INDIAN WELLS, Calif. — His forehand was spotty and his movement was, at times, tentative, but Rafael Nadal’s return to hard courts for the first time in almost a year was a successful one, as he dismissed Ryan Harrison 7-6 (3), 6-2 in the second round of the BNP Paribas Open on Saturday.
Here are three thoughts on Nadal’s victory:
Nadal’s movement was tentative: It wasn’t the scintillating form that he displayed in Acapulco, Mexico, but the win earns Nadal exactly what he needs: another match.
“I need to compete,” Nadal told reporters. “If you win, you have more chances. If you have more chances, you will compete more and you will practice more and you will be ready to put yourself in 100 percent condition in a short period of time.”
Nadal raced to a 4-1 lead in the first set before playing a horrible game at 4-2 to get broken and let Harrison back into the match.
“I feel that I was playing OK,” he said. “Nothing special, but OK. I played [a] fantastic game [at 4-2] with one double fault, three forehands outside of the stadium,” he joked. “After that, the set became very tricky.”
Harrison tried to mix up the rhythm with some well-timed serve and volleying, but Nadal was simply too good, as he rolled through the tiebreaker and then played a more relaxed second set to run away with the match. Nadal’s performance didn’t give much confidence that he could win the title here, but as he’s said all week, that’s not necessarily his goal.
“I don’t expect big result,” he said, “but just be here, practice with the other players, compete like tonight I did, have another chance after tomorrow.”
This is, of course, to be expected from Nadal in his first hard-court match since Miami last year, especially given his overall trepidation when it comes to playing on hard courts. Confidence will come with each step he takes on the surface and it was evident that there’s still a mental hurdle he has to overcome to commit to his movement the way he needs to. We’re used to seeing Nadal lunge and slide around the hard courts when he’s at his best, but he was noticeably tentative when pulled wide and digging out of the corners. Nadal looked more relieved than happy about his level in the match.
“My physical performance needs to improve. My movements need to improve,” he said.
Nadal may already be looking to clay: He’s here, and he’ll try his best as he always does, but is Nadal’s heart really in this tournament? Reading the tea leaves, I’m not entirely sure. It’s hard to shake the sense that Nadal already has his mind on the clay-court season as he competes this week.
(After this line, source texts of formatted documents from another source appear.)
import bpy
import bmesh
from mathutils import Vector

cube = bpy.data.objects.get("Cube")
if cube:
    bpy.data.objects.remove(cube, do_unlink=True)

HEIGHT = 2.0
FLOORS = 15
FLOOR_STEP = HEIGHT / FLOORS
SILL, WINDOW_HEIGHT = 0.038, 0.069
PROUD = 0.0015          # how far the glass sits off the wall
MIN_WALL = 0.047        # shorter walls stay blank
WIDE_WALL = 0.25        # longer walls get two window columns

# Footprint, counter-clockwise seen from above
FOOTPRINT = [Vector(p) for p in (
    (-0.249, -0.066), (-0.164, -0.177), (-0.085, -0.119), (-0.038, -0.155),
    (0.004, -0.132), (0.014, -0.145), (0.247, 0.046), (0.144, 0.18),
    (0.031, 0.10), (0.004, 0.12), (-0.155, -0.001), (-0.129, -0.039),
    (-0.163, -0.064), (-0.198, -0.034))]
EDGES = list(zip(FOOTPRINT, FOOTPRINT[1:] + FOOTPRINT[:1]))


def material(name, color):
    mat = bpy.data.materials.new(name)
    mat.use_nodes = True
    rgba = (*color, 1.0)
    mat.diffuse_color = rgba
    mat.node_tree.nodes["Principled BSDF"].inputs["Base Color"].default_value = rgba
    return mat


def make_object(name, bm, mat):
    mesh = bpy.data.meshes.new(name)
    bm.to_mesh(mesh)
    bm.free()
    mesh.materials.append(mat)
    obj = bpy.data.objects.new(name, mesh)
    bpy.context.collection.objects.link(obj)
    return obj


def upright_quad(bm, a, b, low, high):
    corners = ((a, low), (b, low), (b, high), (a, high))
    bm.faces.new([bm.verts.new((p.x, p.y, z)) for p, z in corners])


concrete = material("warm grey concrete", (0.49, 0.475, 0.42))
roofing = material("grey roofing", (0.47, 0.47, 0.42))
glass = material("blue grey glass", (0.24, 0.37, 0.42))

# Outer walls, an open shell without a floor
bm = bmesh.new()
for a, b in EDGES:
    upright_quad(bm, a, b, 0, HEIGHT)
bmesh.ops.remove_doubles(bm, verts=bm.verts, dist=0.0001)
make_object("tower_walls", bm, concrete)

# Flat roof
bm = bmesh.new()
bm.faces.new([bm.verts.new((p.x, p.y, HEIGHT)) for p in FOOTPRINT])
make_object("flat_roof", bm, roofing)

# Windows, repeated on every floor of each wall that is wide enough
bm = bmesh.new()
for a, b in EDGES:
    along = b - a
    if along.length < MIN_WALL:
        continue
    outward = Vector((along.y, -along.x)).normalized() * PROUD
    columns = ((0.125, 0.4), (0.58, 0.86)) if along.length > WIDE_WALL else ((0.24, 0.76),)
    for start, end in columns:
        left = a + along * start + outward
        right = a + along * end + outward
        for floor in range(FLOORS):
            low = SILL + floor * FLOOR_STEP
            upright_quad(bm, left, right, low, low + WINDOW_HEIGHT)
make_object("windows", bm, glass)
During his pre-tournament press conference, he reeled off the next tournaments he intends to play and noticeably absent was Miami, another hard-court ATP Masters 1000, which begins immediately after Indian Wells. Whether he simply misspoke or the omission was intentional is unclear, but if he’s already planning to skip Miami, then there’s less incentive to throw himself into this tournament like he has in the past.
American men going the wrong way: With the loss, the 73rd-ranked Harrison will fall to no better than No. 88 in the rankings. That’s quite the tumble from last July, when he reached a career-high of No. 43. It’s easy to forget that he’s just 20 years old and the expectations have to be curbed, especially on a day that saw America’s No. 1, John Isner, get dumped out by Lleyton Hewitt.
Patience is key with Harrison. Yes, he can play too defensively, and yes, it would be great to see him amp up his forehand and take more initiative in the rallies as opposed to relying on his defense. Ideally, his game will evolve over time and for now he’s right to focus on the process and experience.
“I’m not 21 yet and I’ve played against a top player on center court of every single Slam,” he said. “That’s a lot of experience for someone that hasn’t gotten past the second round of a major.”
Still, these are dry times for American men’s tennis. Andy Roddick’s retirement last September has left a gaping hole that no current player seems able (or willing) to fill. Depending on Sam Querrey’s and Mardy Fish’s results this week, it’s possible that there will be no American men in the top 20 for the first time since computer rankings were introduced. With Roddick gone, Isner slumping and Fish on the mend, it’s hard to see when this trend will stop.
“Three years ago it was, ‘You guys haven’t had a Grand Slam champion,’” Harrison said, “and then it was, ‘You haven’t had a top 10,’ and now it’s top 20. It’s going the wrong direction. We are going to turn it around soon.”